▶ [What to work on] Please repeat the lines below, exactly and only, from the one that holds "HOLE, BORE = 0.115, 0.222" through the one that holds "v = d.normalized().cross(u)".

▶ [Recorded information]
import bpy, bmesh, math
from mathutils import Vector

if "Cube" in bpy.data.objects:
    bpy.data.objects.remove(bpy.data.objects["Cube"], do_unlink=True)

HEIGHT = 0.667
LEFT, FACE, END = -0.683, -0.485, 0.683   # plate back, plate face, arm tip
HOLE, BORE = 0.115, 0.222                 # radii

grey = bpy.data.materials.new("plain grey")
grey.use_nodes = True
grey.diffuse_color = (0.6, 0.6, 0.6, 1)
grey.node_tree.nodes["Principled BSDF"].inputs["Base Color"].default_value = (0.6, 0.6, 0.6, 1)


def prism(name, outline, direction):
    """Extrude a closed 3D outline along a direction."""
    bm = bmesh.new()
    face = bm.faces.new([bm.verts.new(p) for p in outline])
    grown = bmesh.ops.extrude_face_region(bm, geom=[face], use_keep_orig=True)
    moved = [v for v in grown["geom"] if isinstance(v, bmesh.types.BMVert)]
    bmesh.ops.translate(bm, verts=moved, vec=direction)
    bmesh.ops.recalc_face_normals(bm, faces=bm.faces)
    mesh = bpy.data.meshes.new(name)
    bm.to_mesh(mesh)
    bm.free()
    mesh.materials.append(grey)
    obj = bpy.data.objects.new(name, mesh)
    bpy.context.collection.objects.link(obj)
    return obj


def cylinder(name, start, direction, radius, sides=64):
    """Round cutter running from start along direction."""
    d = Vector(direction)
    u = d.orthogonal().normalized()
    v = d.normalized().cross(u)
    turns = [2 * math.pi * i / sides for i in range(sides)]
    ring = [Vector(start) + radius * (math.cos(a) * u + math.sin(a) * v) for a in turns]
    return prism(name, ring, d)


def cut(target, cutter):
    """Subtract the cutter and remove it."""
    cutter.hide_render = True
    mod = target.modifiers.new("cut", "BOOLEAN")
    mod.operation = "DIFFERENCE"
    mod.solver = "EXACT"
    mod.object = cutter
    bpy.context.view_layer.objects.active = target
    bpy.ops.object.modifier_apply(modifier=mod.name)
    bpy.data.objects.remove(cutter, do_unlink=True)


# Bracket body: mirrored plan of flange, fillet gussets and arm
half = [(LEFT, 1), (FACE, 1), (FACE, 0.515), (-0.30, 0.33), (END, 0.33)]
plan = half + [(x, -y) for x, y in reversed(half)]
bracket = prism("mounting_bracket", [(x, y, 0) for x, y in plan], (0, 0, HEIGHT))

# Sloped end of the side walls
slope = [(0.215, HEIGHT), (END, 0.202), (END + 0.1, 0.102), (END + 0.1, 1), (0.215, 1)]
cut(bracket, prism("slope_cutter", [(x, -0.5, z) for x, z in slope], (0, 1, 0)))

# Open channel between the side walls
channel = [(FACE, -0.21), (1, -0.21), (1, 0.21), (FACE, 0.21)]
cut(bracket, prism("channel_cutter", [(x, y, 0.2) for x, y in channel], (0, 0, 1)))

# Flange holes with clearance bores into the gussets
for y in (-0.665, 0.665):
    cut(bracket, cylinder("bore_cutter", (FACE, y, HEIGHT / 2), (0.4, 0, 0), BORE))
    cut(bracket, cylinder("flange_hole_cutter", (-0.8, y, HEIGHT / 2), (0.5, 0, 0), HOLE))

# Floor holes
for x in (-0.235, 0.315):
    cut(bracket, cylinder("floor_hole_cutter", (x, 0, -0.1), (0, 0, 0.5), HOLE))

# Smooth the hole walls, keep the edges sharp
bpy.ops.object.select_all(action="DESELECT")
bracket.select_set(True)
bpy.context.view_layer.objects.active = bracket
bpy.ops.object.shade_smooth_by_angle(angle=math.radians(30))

▶ [Finished exercise]
HOLE, BORE = 0.115, 0.222                 # radii

grey = bpy.data.materials.new("plain grey")
grey.use_nodes = True
grey.diffuse_color = (0.6, 0.6, 0.6, 1)
grey.node_tree.nodes["Principled BSDF"].inputs["Base Color"].default_value = (0.6, 0.6, 0.6, 1)


def prism(name, outline, direction):
    """Extrude a closed 3D outline along a direction."""
    bm = bmesh.new()
    face = bm.faces.new([bm.verts.new(p) for p in outline])
    grown = bmesh.ops.extrude_face_region(bm, geom=[face], use_keep_orig=True)
    moved = [v for v in grown["geom"] if isinstance(v, bmesh.types.BMVert)]
    bmesh.ops.translate(bm, verts=moved, vec=direction)
    bmesh.ops.recalc_face_normals(bm, faces=bm.faces)
    mesh = bpy.data.meshes.new(name)
    bm.to_mesh(mesh)
    bm.free()
    mesh.materials.append(grey)
    obj = bpy.data.objects.new(name, mesh)
    bpy.context.collection.objects.link(obj)
    return obj


def cylinder(name, start, direction, radius, sides=64):
    """Round cutter running from start along direction."""
    d = Vector(direction)
    u = d.orthogonal().normalized()
    v = d.normalized().cross(u)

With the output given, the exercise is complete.